Former Senator and current MPAA chairman Chris Dodd has acknowledged that SOPA and its Senate counterpart PIPA have an image problem. Dodd says that the bills were largely considered a "slam dunk" before the protests that culminated in a massive site blackout on Wednesday. After the protests had built momentum, however, "this was a whole new different game all of a sudden," he said. While SOPA author Lamar Smith said last week that he was confident the bill would pass, Dodd now seems more interested in talking about the mistakes made than the chances of SOPA and PIPA succeeding.
Dodd blames the bills' reduced support on a slow timeline that allowed opposition to mobilize, but also on a strategy that ended up making the anti-piracy effort seem specifically about helping Hollywood. His own efforts were also limited by a law that prevents him from lobbying Congress directly within two years of leaving office.
Dodd mentioned rethinking the film industry's distant relationship with Silicon Valley, and said he would welcome a meeting between Internet companies and content providers in order to rework the bills.

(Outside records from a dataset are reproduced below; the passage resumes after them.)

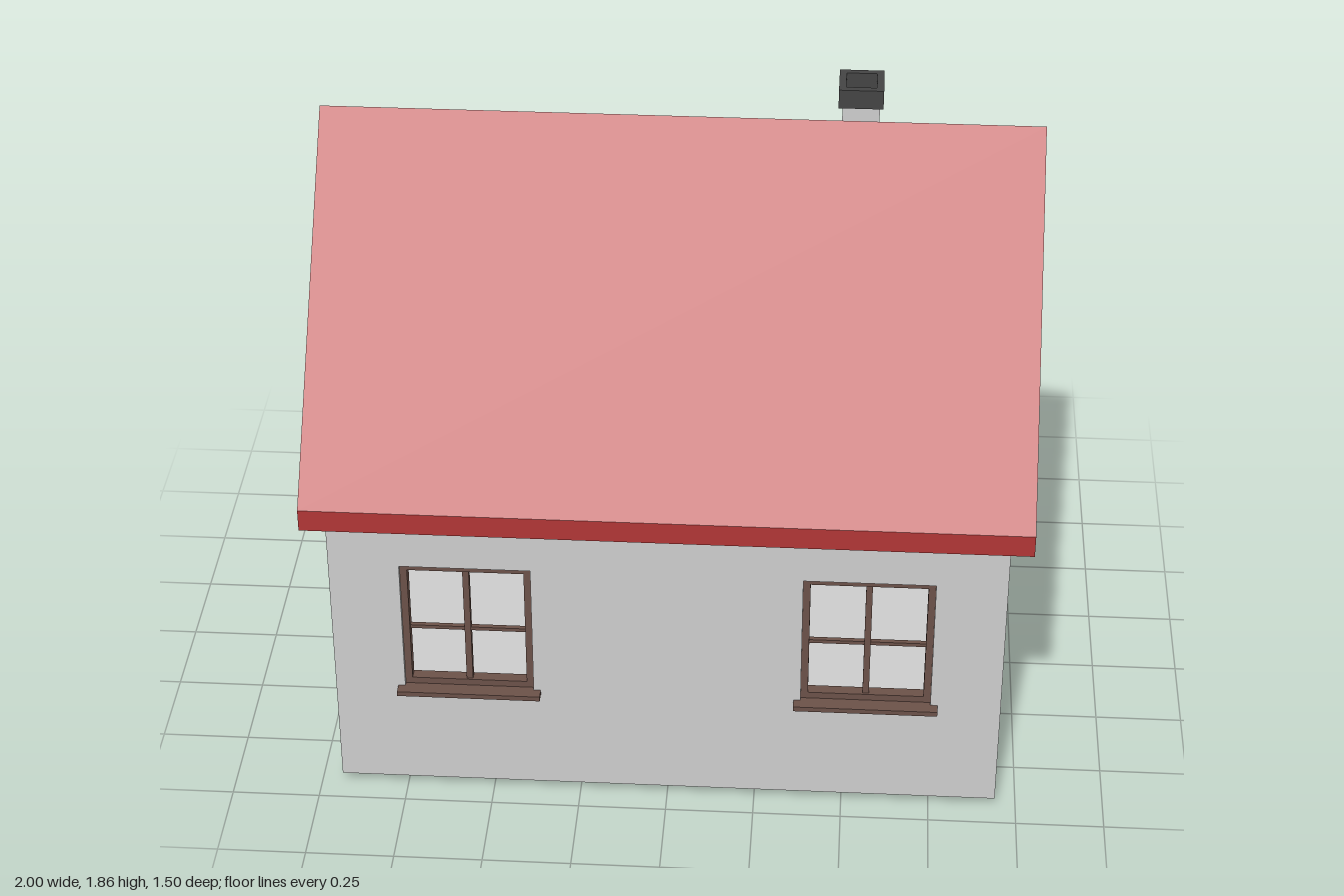
import * as THREE from 'three';

const mat = (color) => new THREE.MeshStandardMaterial({ color, flatShading: true, side: THREE.DoubleSide });
const GREY = mat(0xcccccc);
const RED = mat(0xb03636);
const WOOD = mat(0x6b5148);
const DARK = mat(0x444444);

// House extents
const X = 0.94, FRONT = 0.68, BACK = -0.64, BASE = 0.03, EAVE = 1.015, WALL = 0.05;
const RIDGE_Z = 0.02, RIDGE_TOP = 1.855, RIDGE_UNDER = 1.79;
// Window opening
const WIN_W = 0.365, WIN_LOW = 0.345, WIN_TOP = 0.775, WIN_X = 0.56, SIDE_WIN_Z = 0.015;
// Door opening
const DOOR_L = -0.21, DOOR_R = 0.13, DOOR_TOP = 0.77;

function add(parent, name, geometry, material) {
  const mesh = new THREE.Mesh(geometry, material);
  mesh.name = name;
  parent.add(mesh);
  return mesh;
}

// Box given by its limits on each axis
function box(parent, name, material, [x0, x1], [y0, y1], [z0, z1]) {
  const g = new THREE.BoxGeometry(x1 - x0, y1 - y0, z1 - z0);
  g.translate((x0 + x1) / 2, (y0 + y1) / 2, (z0 + z1) / 2);
  return add(parent, name, g, material);
}

const polygon = (points) => new THREE.Shape(points.map(([a, b]) => new THREE.Vector2(a, b)));

function rectHole(shape, a0, a1, b0, b1) {
  shape.holes.push(new THREE.Path([[a0, b0], [a0, b1], [a1, b1], [a1, b0]].map(([a, b]) => new THREE.Vector2(a, b))));
}

const windowHole = (shape, c) => rectHole(shape, c - WIN_W / 2, c + WIN_W / 2, WIN_LOW, WIN_TOP);

const extrudeZ = (shape, z0, z1) =>
  new THREE.ExtrudeGeometry(shape, { depth: z1 - z0, bevelEnabled: false }).translate(0, 0, z0);

// Extrudes a (z, y) profile along x
const extrudeX = (shape, x0, x1) =>
  new THREE.ExtrudeGeometry(shape, { depth: x1 - x0, bevelEnabled: false }).rotateY(-Math.PI / 2).translate(x1, 0, 0);

// Window with its outer wall face on z = 0, looking along +z
function makeWindow(name) {
  const g = new THREE.Group();
  g.name = name;
  const h = WIN_W / 2, low = WIN_LOW + 0.015, t = 0.02, z = [-0.045, -0.012];
  const frame = polygon([[-h, low], [h, low], [h, WIN_TOP], [-h, WIN_TOP]]);
  rectHole(frame, -h + t, h - t, low + t, WIN_TOP - t);
  add(g, 'windowFrame', extrudeZ(frame, ...z), WOOD);
  box(g, 'mullion', WOOD, [-0.009, 0.009], [low + t, WIN_TOP - t], [-0.04, -0.018]);
  box(g, 'glazingBar', WOOD, [-h + t, h - t], [0.547, 0.558], [-0.036, -0.022]);
  box(g, 'windowSill', WOOD, [-h, h], [WIN_LOW, low], [-WALL, 0]);
  box(g, 'sillNose', WOOD, [-h - 0.02, h + 0.02], [WIN_LOW, low], [0, 0.032]);
  return g;
}

function makeWalls() {
  const g = new THREE.Group();
  g.name = 'walls';
  const xi = X - WALL;

  const front = polygon([[-xi, BASE], [xi, BASE], [xi, EAVE], [-xi, EAVE]]);
  const back = polygon([
    [-xi, BASE], [DOOR_L, BASE], [DOOR_L, DOOR_TOP], [DOOR_R, DOOR_TOP], [DOOR_R, BASE],
    [xi, BASE], [xi, EAVE], [-xi, EAVE],
  ]);
  for (const s of [-1, 1]) {
    windowHole(front, s * WIN_X);
    windowHole(back, s * WIN_X);
  }
  add(g, 'frontWall', extrudeZ(front, FRONT - WALL, FRONT), GREY);
  add(g, 'backWall', extrudeZ(back, BACK, BACK + WALL), GREY);

  const gable = () => polygon([[BACK, BASE], [FRONT, BASE], [FRONT, EAVE], [RIDGE_Z, RIDGE_UNDER], [BACK, EAVE]]);
  const rightGable = gable();
  windowHole(rightGable, SIDE_WIN_Z);
  add(g, 'leftGable', extrudeX(gable(), xi, X), GREY);
  add(g, 'rightGable', extrudeX(rightGable, -X, -xi), GREY);

  box(g, 'floor', GREY, [-xi, xi], [BASE, BASE + 0.02], [BACK + WALL, FRONT - WALL]);
  return g;
}

// Door in the back wall, with frame, panels, handle and step
function makeDoor() {
  const g = new THREE.Group();
  g.name = 'door';
  const t = 0.02;
  const frame = polygon([[DOOR_L, 0], [DOOR_R, 0], [DOOR_R, DOOR_TOP], [DOOR_L, DOOR_TOP]]);
  rectHole(frame, DOOR_L + t, DOOR_R - t, 0.04, DOOR_TOP - t);
  add(g, 'doorFrame', extrudeZ(frame, BACK + 0.008, BACK + 0.042), WOOD);

  const l = DOOR_L + t, r = DOOR_R - t, inset = 0.045;
  const leaf = polygon([[l, 0.04], [r, 0.04], [r, DOOR_TOP - t], [l, DOOR_TOP - t]]);
  for (const [y0, y1] of [[0.1, 0.36], [0.41, 0.69]]) {
    rectHole(leaf, l + inset, r - inset, y0, y1);
    box(g, 'doorPanel', WOOD, [l + inset, r - inset], [y0, y1], [BACK + 0.022, BACK + 0.032]);
  }
  add(g, 'doorLeaf', extrudeZ(leaf, BACK + 0.018, BACK + 0.036), WOOD);

  const knob = add(g, 'doorHandle', new THREE.SphereGeometry(0.009, 12, 8), GREY);
  knob.position.set(r - 0.02, 0.385, BACK + 0.01);
  box(g, 'doorStep', GREY, [-0.29, 0.22], [BASE, 0.052], [-0.75, BACK]);
  return g;
}

function makeRoof() {
  const profile = polygon([
    [0.75, 0.935], [0.75, 1.0], [RIDGE_Z, RIDGE_TOP], [-0.715, 1.0], [-0.715, 0.935], [RIDGE_Z, RIDGE_UNDER],
  ]);
  const roof = new THREE.Mesh(extrudeX(profile, -1, 1), RED);
  roof.name = 'roof';
  return roof;
}

// Chimney shaft cut to the roof slope, with a hollow cap
function makeChimney() {
  const g = new THREE.Group();
  g.name = 'chimney';
  const shaft = polygon([[-0.3, 1.45], [-0.195, 1.57], [-0.195, 1.795], [-0.3, 1.795]]);
  add(g, 'chimneyShaft', extrudeX(shaft, 0.44, 0.545), GREY);

  const cap = polygon([[-0.063, -0.063], [0.063, -0.063], [0.063, 0.063], [-0.063, 0.063]]);
  rectHole(cap, -0.043, 0.043, -0.043, 0.043);
  const capMesh = add(g, 'chimneyCap', extrudeZ(cap, 0, 0.057).rotateX(-Math.PI / 2), DARK);
  capMesh.position.set(0.492, 1.784, -0.249);
  return g;
}

export function createModel() {
  const house = new THREE.Group();
  house.name = 'house';
  house.add(makeWalls(), makeDoor(), makeRoof(), makeChimney());

  const placements = [
    ['frontLeftWindow', WIN_X, FRONT, 0],
    ['frontRightWindow', -WIN_X, FRONT, 0],
    ['backLeftWindow', WIN_X, BACK, Math.PI],
    ['backRightWindow', -WIN_X, BACK, Math.PI],
    ['rightSideWindow', -X, SIDE_WIN_Z, -Math.PI / 2],
  ];
  for (const [name, x, z, turn] of placements) {
    const w = makeWindow(name);
    w.position.set(x, 0, z);
    w.rotation.y = turn;
    house.add(w);
  }
  return house;
}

Unfortunately, there was no mention of his inflammatory comments before the blackout, including calling the Internet protests an "abuse of power" and accusing critics of punishing officials trying to fight "foreign criminals." Dodd may take a different tack in his next round of lobbying, but cutting out the alarmist rhetoric probably won't be part of it.